## What is being asked
Keep the pictures out of the copy and repeat the records exactly.
· · · ·
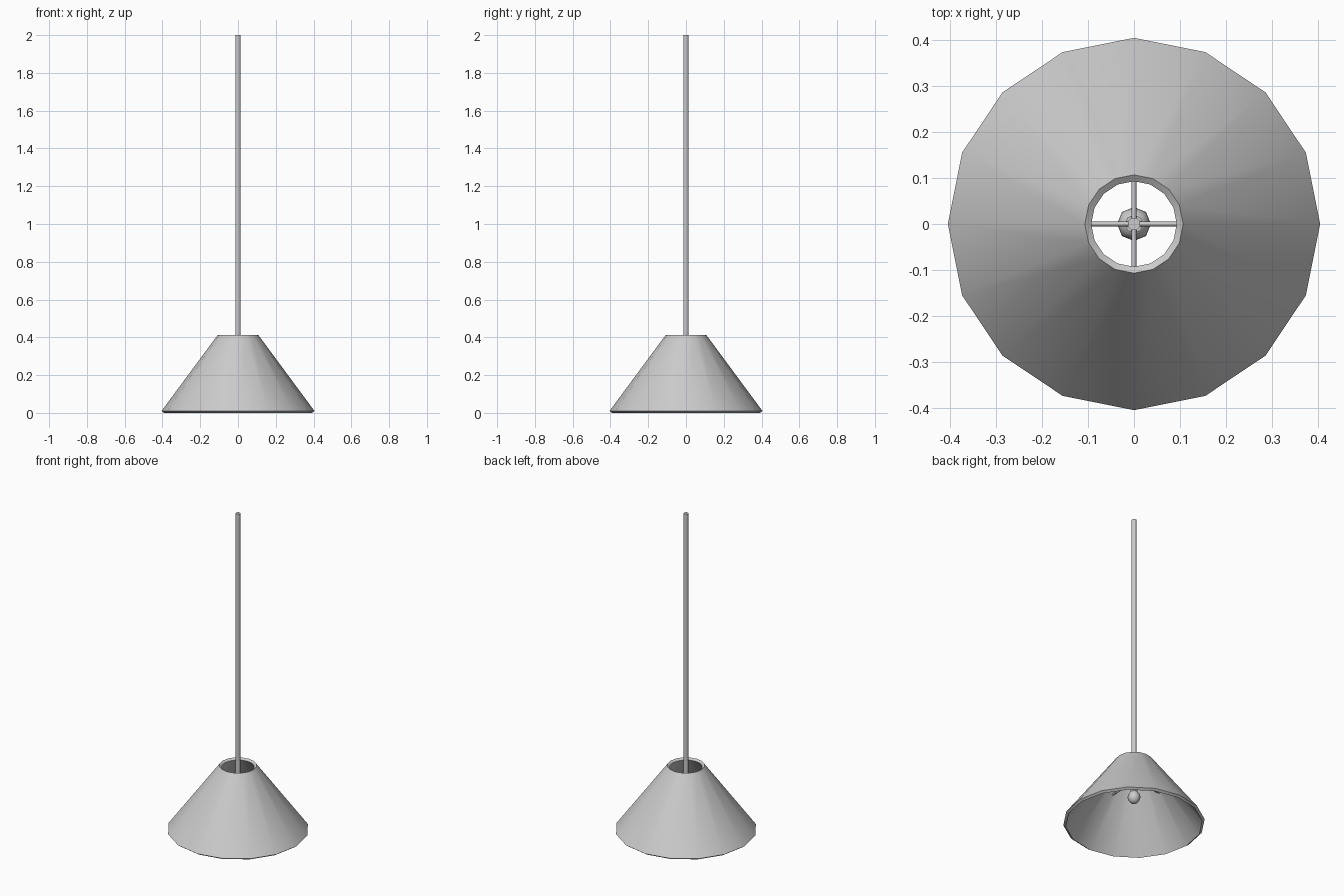
import bpy, math
from mathutils import Vector

cube = bpy.data.objects.get("Cube")
if cube:
    bpy.data.objects.remove(cube, do_unlink=True)

grey = bpy.data.materials.new("light_grey")
grey.use_nodes = True
colour = (0.6, 0.6, 0.6, 1)
grey.diffuse_color = colour
grey.node_tree.nodes["Principled BSDF"].inputs["Base Color"].default_value = colour


def lathe(name, profile, sides, closed=False, turn=0.0):
    """Spin an (r, z) profile around z; open profiles get capped ends."""
    verts, faces = [], []
    for r, z in profile:
        for i in range(sides):
            a = 2 * math.pi * i / sides + turn
            verts.append((r * math.cos(a), r * math.sin(a), z))
    n = len(profile)
    for j in range(n if closed else n - 1):
        k = (j + 1) % n
        for i in range(sides):
            m = (i + 1) % sides
            faces.append((j * sides + i, j * sides + m, k * sides + m, k * sides + i))
    if not closed:
        faces.append(tuple(reversed(range(sides))))
        faces.append(tuple(range((n - 1) * sides, n * sides)))
    mesh = bpy.data.meshes.new(name)
    mesh.from_pydata(verts, [], faces)
    obj = bpy.data.objects.new(name, mesh)
    bpy.context.collection.objects.link(obj)
    return finish(obj)


def finish(obj, angle=50):
    obj.data.materials.append(grey)
    bpy.ops.object.select_all(action='DESELECT')
    obj.select_set(True)
    bpy.context.view_layer.objects.active = obj
    bpy.ops.object.shade_smooth_by_angle(angle=math.radians(angle))
    return obj


# Conical shade with a wall thickness square to its slope
lathe("shade", [(0.405, 0.010), (0.107, 0.413), (0.093, 0.403), (0.391, 0.0)], 16, closed=True)

# Hanging rod and bulb socket
lathe("rod", [(0.0145, 0.26), (0.0145, 2.0)], 8, turn=math.pi / 8)
lathe("socket", [(0.02, 0.205), (0.02, 0.265)], 8)

# Round bulb
bpy.ops.mesh.primitive_uv_sphere_add(segments=8, ring_count=8, radius=0.037, location=(0, 0, 0.175))
bulb = bpy.context.object
bulb.name = "bulb"
bulb.scale.z = 1.1
finish(bulb, 60)

# Four spokes from the rod out to the shade wall
for i, side in enumerate(("left", "back", "right", "front")):
    a = i * math.pi / 2
    out = Vector((math.cos(a), math.sin(a), 0))
    bpy.ops.mesh.primitive_cylinder_add(vertices=8, radius=0.005, depth=0.185,
                                        location=out * 0.0975 + Vector((0, 0, 0.275)),
                                        rotation=(0, math.pi / 2, a))
    spoke = bpy.context.object
    spoke.name = "spoke_" + side
    finish(spoke)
· · · ·
## Exercise result
import bpy, math
from mathutils import Vector

cube = bpy.data.objects.get("Cube")
if cube:
    bpy.data.objects.remove(cube, do_unlink=True)

grey = bpy.data.materials.new("light_grey")
grey.use_nodes = True
colour = (0.6, 0.6, 0.6, 1)
grey.diffuse_color = colour
grey.node_tree.nodes["Principled BSDF"].inputs["Base Color"].default_value = colour


def lathe(name, profile, sides, closed=False, turn=0.0):
    """Spin an (r, z) profile around z; open profiles get capped ends."""
    verts, faces = [], []
    for r, z in profile:
        for i in range(sides):
            a = 2 * math.pi * i / sides + turn
            verts.append((r * math.cos(a), r * math.sin(a), z))
    n = len(profile)
    for j in range(n if closed else n - 1):
        k = (j + 1) % n
        for i in range(sides):
            m = (i + 1) % sides
            faces.append((j * sides + i, j * sides + m, k * sides + m, k * sides + i))
    if not closed:
        faces.append(tuple(reversed(range(sides))))
        faces.append(tuple(range((n - 1) * sides, n * sides)))
    mesh = bpy.data.meshes.new(name)
    mesh.from_pydata(verts, [], faces)
    obj = bpy.data.objects.new(name, mesh)
    bpy.context.collection.objects.link(obj)
    return finish(obj)


def finish(obj, angle=50):
    obj.data.materials.append(grey)
    bpy.ops.object.select_all(action='DESELECT')
    obj.select_set(True)
    bpy.context.view_layer.objects.active = obj
    bpy.ops.object.shade_smooth_by_angle(angle=math.radians(angle))
    return obj


# Conical shade with a wall thickness square to its slope
lathe("shade", [(0.405, 0.010), (0.107, 0.413), (0.093, 0.403), (0.391, 0.0)], 16, closed=True)

# Hanging rod and bulb socket
lathe("rod", [(0.0145, 0.26), (0.0145, 2.0)], 8, turn=math.pi / 8)
lathe("socket", [(0.02, 0.205), (0.02, 0.265)], 8)

# Round bulb
bpy.ops.mesh.primitive_uv_sphere_add(segments=8, ring_count=8, radius=0.037, location=(0, 0, 0.175))
bulb = bpy.context.object
bulb.name = "bulb"
bulb.scale.z = 1.1
finish(bulb, 60)

# Four spokes from the rod out to the shade wall
for i, side in enumerate(("left", "back", "right", "front")):
    a = i * math.pi / 2
    out = Vector((math.cos(a), math.sin(a), 0))
    bpy.ops.mesh.primitive_cylinder_add(vertices=8, radius=0.005, depth=0.185,
                                        location=out * 0.0975 + Vector((0, 0, 0.275)),
                                        rotation=(0, math.pi / 2, a))
    spoke = bpy.context.object
    spoke.name = "spoke_" + side
    finish(spoke)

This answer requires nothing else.